Osborn victorious in filing dispute
Running for city council usually costs only $2 for the filing fee. But, one candidate is going to end up spend several hundreds of dollars
Bret Osborn of Winnebago was ready to go to court Friday to undo a mistake made when he filled out his “Affidavit of Candi-dacy” on Sept. 9.
An election official certified Osborn for the four-year seat race because he failed to specify he was seeking a two-year position.
His name was going to appear on the Nov. 4 ballot with five other candidates.
That’s when he decided to hire attorney David Frundt and pay a $250 court filing fee to plead his case before a judge.
But, Osborn never got his day in court.
Late Thursday afternoon, Winnebago City Attorney Douglas Johanson filed a response to Osborn’s petition to amend the original “Notice of Candidate Filings.”
“Evidently she (Jennifer Feely) realized she had made a mistake,” says Osborn. “It makes me mad I had to hire an attorney to get this done and corrected.”
Osborn will now square off against former councilman Bob Weerts for the two-year post.
In the city’s response to correct an error or omission to the Nov. 4 election ballot, Feely denies any wrongdoing because it was Osborn who filled out the “Affidavit of Candidacy.”
“Regardless of who caused the error or omission, Feely believes, after reviewing Osborn’s statements in his petition, the statement of Megan Huston and her notes, that Osborn truly did want to file for the two-year councilperson position rather than the four-year councilperson position,” Johanson wrote.
Feely acknowledges Osborn did tell city administrative assistant Megan Huston he wanted to file for the two-year post, however, she says no one told her this on Sept. 9 and she didn’t find out until after submitting the Notice of Candidate Filings to Faribault County Auditor John Thompson the next day.
“She (Feely) should have just taken full responsibility. We all make mistakes. We need to put down our pride and admit to our mistakes,” Osborn says.

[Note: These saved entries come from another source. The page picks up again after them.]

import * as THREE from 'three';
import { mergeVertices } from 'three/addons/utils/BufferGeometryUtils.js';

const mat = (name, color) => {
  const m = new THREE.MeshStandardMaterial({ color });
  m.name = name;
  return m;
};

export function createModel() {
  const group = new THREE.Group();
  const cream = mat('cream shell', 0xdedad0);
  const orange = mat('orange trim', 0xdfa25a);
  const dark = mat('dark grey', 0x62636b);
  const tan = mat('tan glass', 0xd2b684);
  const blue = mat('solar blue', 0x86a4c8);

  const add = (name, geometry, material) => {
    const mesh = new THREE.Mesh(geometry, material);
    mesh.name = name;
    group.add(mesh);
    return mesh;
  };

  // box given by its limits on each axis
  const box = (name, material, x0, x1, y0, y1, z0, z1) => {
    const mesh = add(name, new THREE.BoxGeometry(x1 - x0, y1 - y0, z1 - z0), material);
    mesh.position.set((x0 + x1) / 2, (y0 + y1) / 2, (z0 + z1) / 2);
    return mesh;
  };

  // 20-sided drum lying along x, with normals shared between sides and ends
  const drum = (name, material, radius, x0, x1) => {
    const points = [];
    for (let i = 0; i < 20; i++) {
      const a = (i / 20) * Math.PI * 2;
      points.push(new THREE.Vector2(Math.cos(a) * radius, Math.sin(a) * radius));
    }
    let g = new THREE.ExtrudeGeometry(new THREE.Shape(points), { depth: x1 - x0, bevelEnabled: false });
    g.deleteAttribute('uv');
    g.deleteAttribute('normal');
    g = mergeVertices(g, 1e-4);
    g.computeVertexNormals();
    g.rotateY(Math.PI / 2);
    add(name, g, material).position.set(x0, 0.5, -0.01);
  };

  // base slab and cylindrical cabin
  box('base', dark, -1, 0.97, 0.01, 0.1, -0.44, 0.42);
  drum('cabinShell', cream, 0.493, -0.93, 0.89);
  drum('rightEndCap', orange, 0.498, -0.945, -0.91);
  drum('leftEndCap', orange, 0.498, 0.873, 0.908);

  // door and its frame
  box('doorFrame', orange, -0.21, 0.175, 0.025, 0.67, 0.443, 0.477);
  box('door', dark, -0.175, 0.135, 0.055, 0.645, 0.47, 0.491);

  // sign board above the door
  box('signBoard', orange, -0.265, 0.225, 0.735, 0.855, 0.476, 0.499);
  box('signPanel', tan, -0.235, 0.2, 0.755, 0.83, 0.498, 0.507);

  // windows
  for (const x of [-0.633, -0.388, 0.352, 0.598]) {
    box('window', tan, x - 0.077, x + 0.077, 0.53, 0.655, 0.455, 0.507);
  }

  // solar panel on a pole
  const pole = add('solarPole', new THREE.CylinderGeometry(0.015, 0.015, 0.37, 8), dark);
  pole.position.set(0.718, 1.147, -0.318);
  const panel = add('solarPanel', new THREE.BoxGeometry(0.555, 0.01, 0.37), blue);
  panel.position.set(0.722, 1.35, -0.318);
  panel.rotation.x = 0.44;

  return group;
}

Although he hasn’t received a bill from his attorney yet, Osborn says it was well worth it.
“I just want to give people a choice when they go to vote,” he says.